The conference opened with an engrossing lecture by Julia Donoho, A.I.A., about the life and work of Julia Morgan, awarded the 2014 Gold Medal, by the national A.I.A. 57 years after her death. Donoho, a national A.I.A. board member, was instrumental in promoting Morgan’s Gold Medal application and presented an extraordinary amount of documentation about Morgan’s life and early work.
Carme Pinós of Estudio Carme Pinós, Barcelona, gave an eye-popping presentation of spectacular buildings done by her offices in Spain and Mexico. Her inverted trapezoidal projects defied gravity yet maintained a remarkable sense of intimacy and scale. She kept apologizing for her lack of English skills, but her work spoke for itself.
Several environmental artists made wonderful presentations showcasing their public works. Gordon Huether, a glass and large scale environmental artist, wowed the audience with his images of undulating walls and curvy glass projections. Huether’s work finds its way from parks to hospitals to airports around the U.S. Every project is different and each one provocative. Pae White had everyone tied in knots with her dramatic string sculptures for airport lobbies and public buildings. We have been fortunate to photograph one of Huether’s projects in San Francisco, but are still waiting to get the opportunity to shoot one of White’s string sculptures.

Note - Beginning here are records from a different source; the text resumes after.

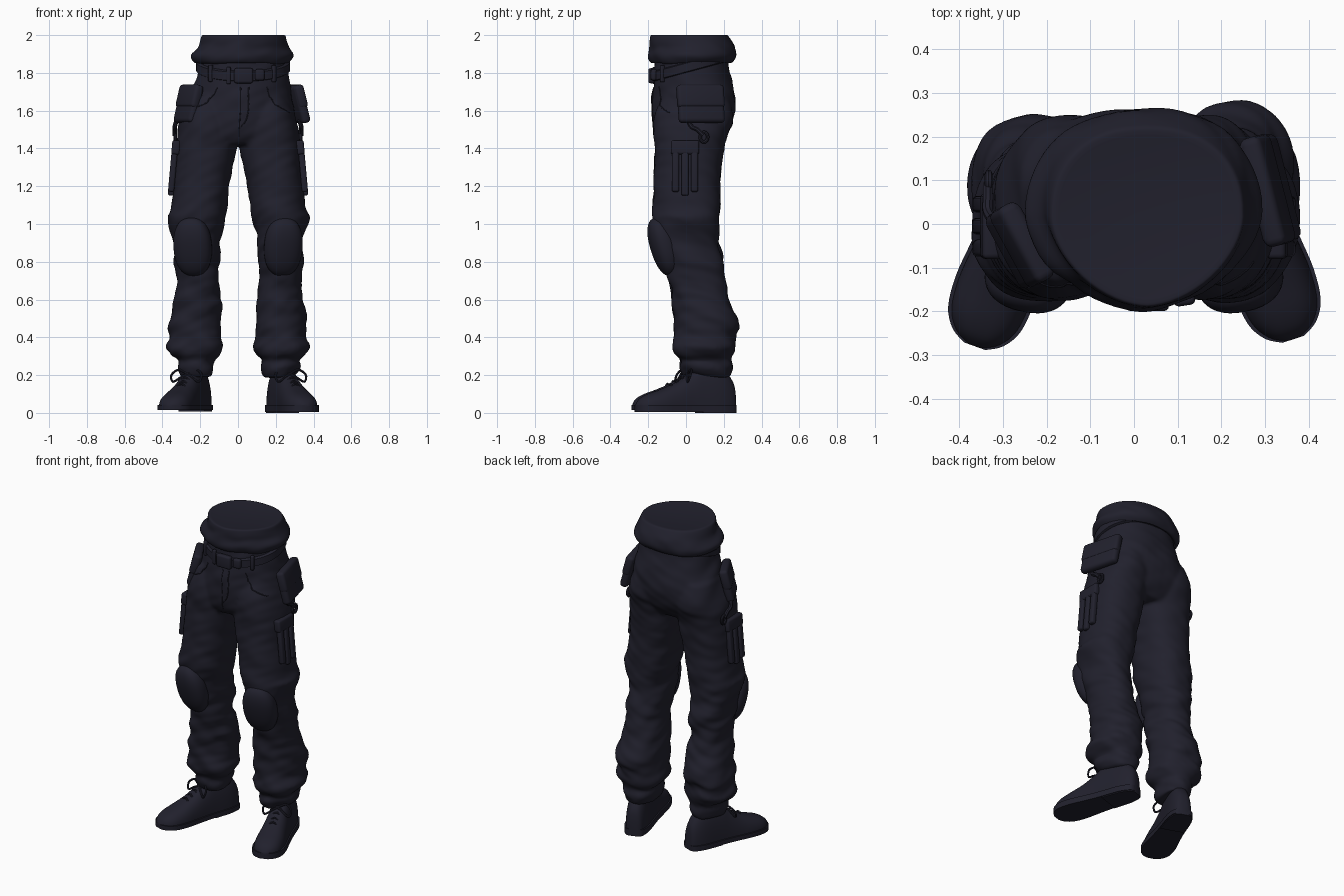
import bpy, bmesh, math
from mathutils import Vector, Matrix, noise

if "Cube" in bpy.data.objects:
    bpy.data.objects.remove(bpy.data.objects["Cube"])

NAVY = bpy.data.materials.new("dark navy cloth")
NAVY.diffuse_color = (0.0152, 0.0148, 0.026, 1)
NAVY.use_nodes = True
NAVY.node_tree.nodes["Principled BSDF"].inputs["Base Color"].default_value = NAVY.diffuse_color


def finish(ob, angle=40):
    ob.data.materials.clear()
    ob.data.materials.append(NAVY)
    bpy.ops.object.select_all(action='DESELECT')
    ob.select_set(True)
    bpy.context.view_layer.objects.active = ob
    for m in list(ob.modifiers):
        bpy.ops.object.modifier_apply(modifier=m.name)
    bpy.ops.object.shade_smooth_by_angle(angle=math.radians(angle))
    return ob


def to_object(name, bm):
    bmesh.ops.recalc_face_normals(bm, faces=bm.faces)
    me = bpy.data.meshes.new(name)
    bm.to_mesh(me)
    bm.free()
    ob = bpy.data.objects.new(name, me)
    bpy.context.collection.objects.link(ob)
    return ob


def spline(rows, k):
    """Catmull-Rom interpolation of number tuples."""
    out = []
    for i in range(len(rows) - 1):
        a, b, c, d = rows[max(i - 1, 0)], rows[i], rows[i + 1], rows[min(i + 2, len(rows) - 1)]
        for j in range(k):
            t = j / k
            out.append(tuple(0.5 * (2 * q + (r - p) * t + (2 * p - 5 * q + 4 * r - s) * t * t
                                    + (3 * q - p - 3 * r + s) * t ** 3) for p, q, r, s in zip(a, b, c, d)))
    return out + [tuple(rows[-1])]


def ring(row, grow=0.0, n=44, front=0.88, back=0.88):
    """Soft section from (z, x0, x1, y0, y1); squareness set for front and back."""
    z, x0, x1, y0, y1 = row
    pts = []
    for i in range(n):
        a = 2 * math.pi * i / n
        e = front if math.sin(a) < 0 else back
        u, v = (math.copysign(abs(k) ** e, k) for k in (math.cos(a), math.sin(a)))
        pts.append(((x0 + x1) / 2 + ((x1 - x0) / 2 + grow) * u, (y0 + y1) / 2 + ((y1 - y0) / 2 + grow) * v, z))
    return pts


def loft(bm, rings):
    loops = [[bm.verts.new(p) for p in r] for r in rings]
    n = len(loops[0])
    for a, b in zip(loops, loops[1:]):
        for i in range(n):
            bm.faces.new((a[i], a[(i + 1) % n], b[(i + 1) % n], b[i]))
    bm.faces.new(loops[0])
    bm.faces.new(loops[-1])


def wrinkle(ob, amount):
    """Push vertices along their normals to form slanted cloth folds."""
    moves = []
    for v in ob.data.vertices:
        x, y, z = v.co
        f = noise.noise(Vector((x * 4, y * 4, z * 9 + 5 * x + 4 * y))) + 0.6 * noise.noise(
            Vector((x * 7, y * 7, z * 20 - 9 * x + 5 * y)))
        moves.append(v.co + v.normal * f * amount(z))
    for v, p in zip(ob.data.vertices, moves):
        v.co = p


def box(name, loc, size, rot=(0, 0, 0), bevel=0.012):
    bm = bmesh.new()
    bmesh.ops.create_cube(bm, size=1)
    bmesh.ops.scale(bm, vec=size, verts=bm.verts)
    ob = to_object(name, bm)
    ob.location, ob.rotation_euler = loc, rot
    m = ob.modifiers.new("round", 'BEVEL')
    m.width, m.segments = bevel, 3
    return finish(ob)


def tube(name, pts, r, closed=False):
    cu = bpy.data.curves.new(name, 'CURVE')
    cu.dimensions, cu.bevel_depth, cu.bevel_resolution, cu.use_fill_caps = '3D', r, 2, True
    sp = cu.splines.new('POLY')
    sp.points.add(len(pts) - 1)
    for p, q in zip(sp.points, pts):
        p.co = (*q, 1)
    sp.use_cyclic_u = closed
    ob = bpy.data.objects.new(name, cu)
    bpy.context.collection.objects.link(ob)
    bpy.ops.object.select_all(action='DESELECT')
    ob.select_set(True)
    bpy.context.view_layer.objects.active = ob
    bpy.ops.object.convert(target='MESH')
    return finish(bpy.context.view_layer.objects.active)


# Trousers: seat and two legs fused into one cloth surface
SEAT = [(1.88, -.195, .255, -.165, .222), (1.78, -.22, .27, -.17, .238), (1.66, -.26, .29, -.18, .262),
        (1.55, -.295, .308, -.18, .25), (1.47, -.295, .305, -.165, .21), (1.42, -.27, .27, -.13, .17)]
LEG = [(1.68, .05, .26, -.13, .22), (1.55, .01, .305, -.172, .25), (1.42, .008, .328, -.17, .205),
       (1.20, .046, .343, -.17, .182), (1.08, .065, .362, -.174, .182), (1.03, .072, .378, -.172, .18),
       (.93, .095, .347, -.155, .175), (.80, .098, .337, -.115, .195), (.70, .105, .335, -.09, .21),
       (.60, .09, .347, -.072, .237), (.47, .092, .362, -.06, .28), (.41, .092, .362, -.058, .265),
       (.35, .08, .385, -.07, .265), (.31, .10, .36, -.058, .25), (.28, .13, .32, -.033, .24),
       (.24, .125, .322, -.035, .245), (.19, .14, .30, -.01, .23)]


def leg_row(r, s):
    z, x0, x1, y0, y1 = r
    if s < 0 and z < 0.8:
        y1 -= 0.03
    return (z, x0, x1, y0, y1) if s > 0 else (z, -x1, -x0, y0, y1)


bm = bmesh.new()
loft(bm, [ring(r, front=1.05, back=.85) for r in spline(SEAT, 5)])
for s in (1, -1):
    loft(bm, [ring(r) for r in spline([leg_row(r, s) for r in LEG], 5)])
trousers = to_object("trousers", bm)
m = trousers.modifiers.new("fuse", 'REMESH')
m.mode, m.voxel_size = 'VOXEL', 0.011
m = trousers.modifiers.new("soften", 'SMOOTH')
m.factor, m.iterations = 0.5, 5
finish(trousers, 80)
wrinkle(trousers, lambda z: 0.008 + 0.009 * max(0, min(1, (1.2 - z) / 0.4)))
trousers.data.update()

# Shirt hem bunched above the belt, narrower in front, closed by a flat top
SHIRT = [(1.90, -.18, .24, -.15, .20), (1.855, -.21, .262, -.175, .235), (1.862, -.238, .278, -.192, .25),
         (1.895, -.248, .29, -.202, .26), (1.945, -.212, .265, -.195, .25), (1.998, -.19, .25, -.188, .222),
         (1.999, -.17, .23, -.168, .20)]
bm = bmesh.new()
loft(bm, [ring(r, n=64, front=1.15, back=.88) for r in spline(SHIRT, 5)])
shirt = finish(to_object("shirt_hem", bm), 70)
wrinkle(shirt, lambda z: 0.013 * max(0, min(1, (1.99 - z) / 0.05)))
for v in shirt.data.vertices:
    v.co.z = min(v.co.z, 2.0)

# Belt rising under the shirt towards the back, buckle and belt loops
bm = bmesh.new()
BELT = [(z, -.213, .267, -.172, .225) for z in (1.755, 1.76, 1.805, 1.81)]
loft(bm, [[(x, y, z + 0.27 * (y + 0.17)) for x, y, z in ring(r, g, front=1.03)]
          for r, g in zip(BELT, (0, .009, .009, 0))])
finish(to_object("belt", bm))
box("buckle", (0.03, -.182, 1.785), (.10, .035, .08))
box("belt_pouch", (0.115, -.172, 1.79), (.05, .03, .06), (0, 0, .15))
for x, y, a in ((-.05, -.166, -.15), (-.145, -.118, -.5), (.19, -.126, .5)):
    box("belt_loop", (x, y, 1.785 + 0.25 * (y + .17)), (.022, .022, .09), (0, 0, a), .006)


# Seams laid onto the cloth
def seam(name, pts, r=0.003):
    rows = spline(pts, 8)
    tube(name, [trousers.closest_point_on_mesh(Vector(p))[1] for p in rows], r)


seam("fly_seam", [(.012, -.2, 1.73), (.012, -.2, 1.6), (.005, -.18, 1.45)])
seam("fly_stitch", [(.06, -.2, 1.73), (.055, -.2, 1.58), (.02, -.2, 1.51)])
for s in (1, -1):
    seam("pocket_seam", [(s * .15 + .02, -.18, 1.73), (s * .19 + .02, -.17, 1.65), (s * .29 + .01, -.10, 1.60)])

# Hip pouches with flaps: centre, length, tilt and turn for each side
for s, c, length, turn in ((1, (.312, .078, 1.635), .25, .25), (-1, (-.262, -.05, 1.635), .19, .5)):
    rot = Matrix.Rotation(turn, 3, 'Z') @ Matrix.Rotation(-s * .25, 3, 'Y')
    eul = rot.to_euler()
    box("hip_pouch", c, (.05, length, .205), eul, .02)
    box("pouch_flap", Vector(c) + rot @ Vector((s * .004, 0, .04)), (.052, length + .006, .125), eul, .018)

for s in (1, -1):
    # Clip and cord hanging below the pouch
    tube("clip_cord", spline([(s * .325, .01, 1.55), (s * .335, .03, 1.515), (s * .335, .06, 1.50),
                              (s * .335, .09, 1.47)], 6), .012)
    tube("clip_ring", [(s * .333, .095 + .02 * math.cos(a), 1.46 + .026 * math.sin(a))
                       for a in (i * math.pi / 8 for i in range(16))], .009, True)
    # Tool holder with three hanging tools
    tilt = (0, -s * .09, 0)
    box("holder_flap", (s * .328, -.005, 1.405), (.045, .15, .075), tilt)
    for y, low in ((-.055, 1.17), (-.005, 1.15), (.045, 1.17)):
        box("holder_tool", (s * .345, y, (low + 1.39) / 2), (.032, .038, 1.39 - low), tilt, .01)

    # Knee pad
    bm = bmesh.new()
    bmesh.ops.create_uvsphere(bm, u_segments=32, v_segments=20, radius=1)
    for v in bm.verts:
        v.co = Vector([math.copysign(abs(k) ** .85, k) for k in v.co])
    bmesh.ops.scale(bm, vec=(.102, .068, .16), verts=bm.verts)
    pad = to_object("knee_pad", bm)
    pad.location, pad.rotation_euler = (s * .24, -.118, .88), (.3, 0, s * .2)
    finish(pad, 60)

# Boots: (position heel to toe, half width, top height)
BOOT = [(0, .025, .10), (.03, .048, .17), (.15, .066, .24), (.36, .07, .24), (.47, .073, .205), (.6, .08, .16),
        (.75, .087, .125), (.88, .08, .10), (.96, .054, .075), (1, .018, .045)]


def boot(s):
    heel = Vector((.192, .258, 0)) if s > 0 else Vector((-.18, .238, 0))
    toe = Vector((s * .365, -.272 + s * .008, 0))
    axis = toe - heel
    side = Vector((-axis.y, axis.x, 0)).normalized()
    at = lambda t, w, z: heel + axis * t + side * w + Vector((0, 0, z))
    rows = spline(BOOT, 4)
    bm = bmesh.new()
    loft(bm, [[at(t, w * math.copysign(abs(math.cos(a)) ** .75, math.cos(a)), .03 + (h - .03) * math.sin(a) ** .9)
               for a in (math.pi * i / 20 * .99999 for i in range(21))] for t, w, h in rows])
    finish(to_object("boot", bm), 60)
    # Sole and heel block cut from the same outline
    low = .0 if s > 0 else .008
    for name, end, grow, z0, z1 in (("boot_sole", 1, .008, low + .006, .042), ("boot_heel", .36, .003, low, .03)):
        half = [(t, w + grow) for t, w, h in rows if t <= end]
        outline = half + [(t, -w) for t, w in reversed(half)]
        bm = bmesh.new()
        loft(bm, [[at(t, w, z) for t, w in outline] for z in (z0, z1)])
        finish(to_object(name, bm))
    # Lacing rows and a loose bow
    for t, h in ((.47, .205), (.53, .182), (.59, .163), (.65, .149)):
        tube("lace", spline([at(t, -.045, h - .035), at(t, 0, h + .005), at(t, .045, h - .035)], 5), .006)
    for d in (1, -1):
        tube("lace_bow", spline([at(.48, 0, .205), at(.47, d * .05, .228), at(.5, d * .085, .20),
                                 at(.52, d * .072, .165), at(.5, d * .03, .19), at(.48, 0, .205)], 5), .006)


for s in (1, -1):
    boot(s)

Steven Ehrlich was given this year’s National A.I.A. Firm Award and was on hand, with his entire office, to receive the award. We have photographed several projects for Steve and he has always treated me like long lost family. Ehrlich’s office is unique because he still maintains a residential design studio while doing large-scale work around the U.S. His work is simple, modern and often filled with a dash of L.A. panache that makes it fun and inviting.
There were close to thirty other presentations given over the weekend, but not enough space to write about each one. The event was organized in such a way that a serious amount of time was given to socializing and fun. Julia Morgan designed The Asilomar Conference Center starting in 1913 as a YWCA camp. A number of her buildings are still in use including Merrill Hall where most of the conference was held. Morgan is most probably up in heaven sitting on a Roman column, looking down and smiling.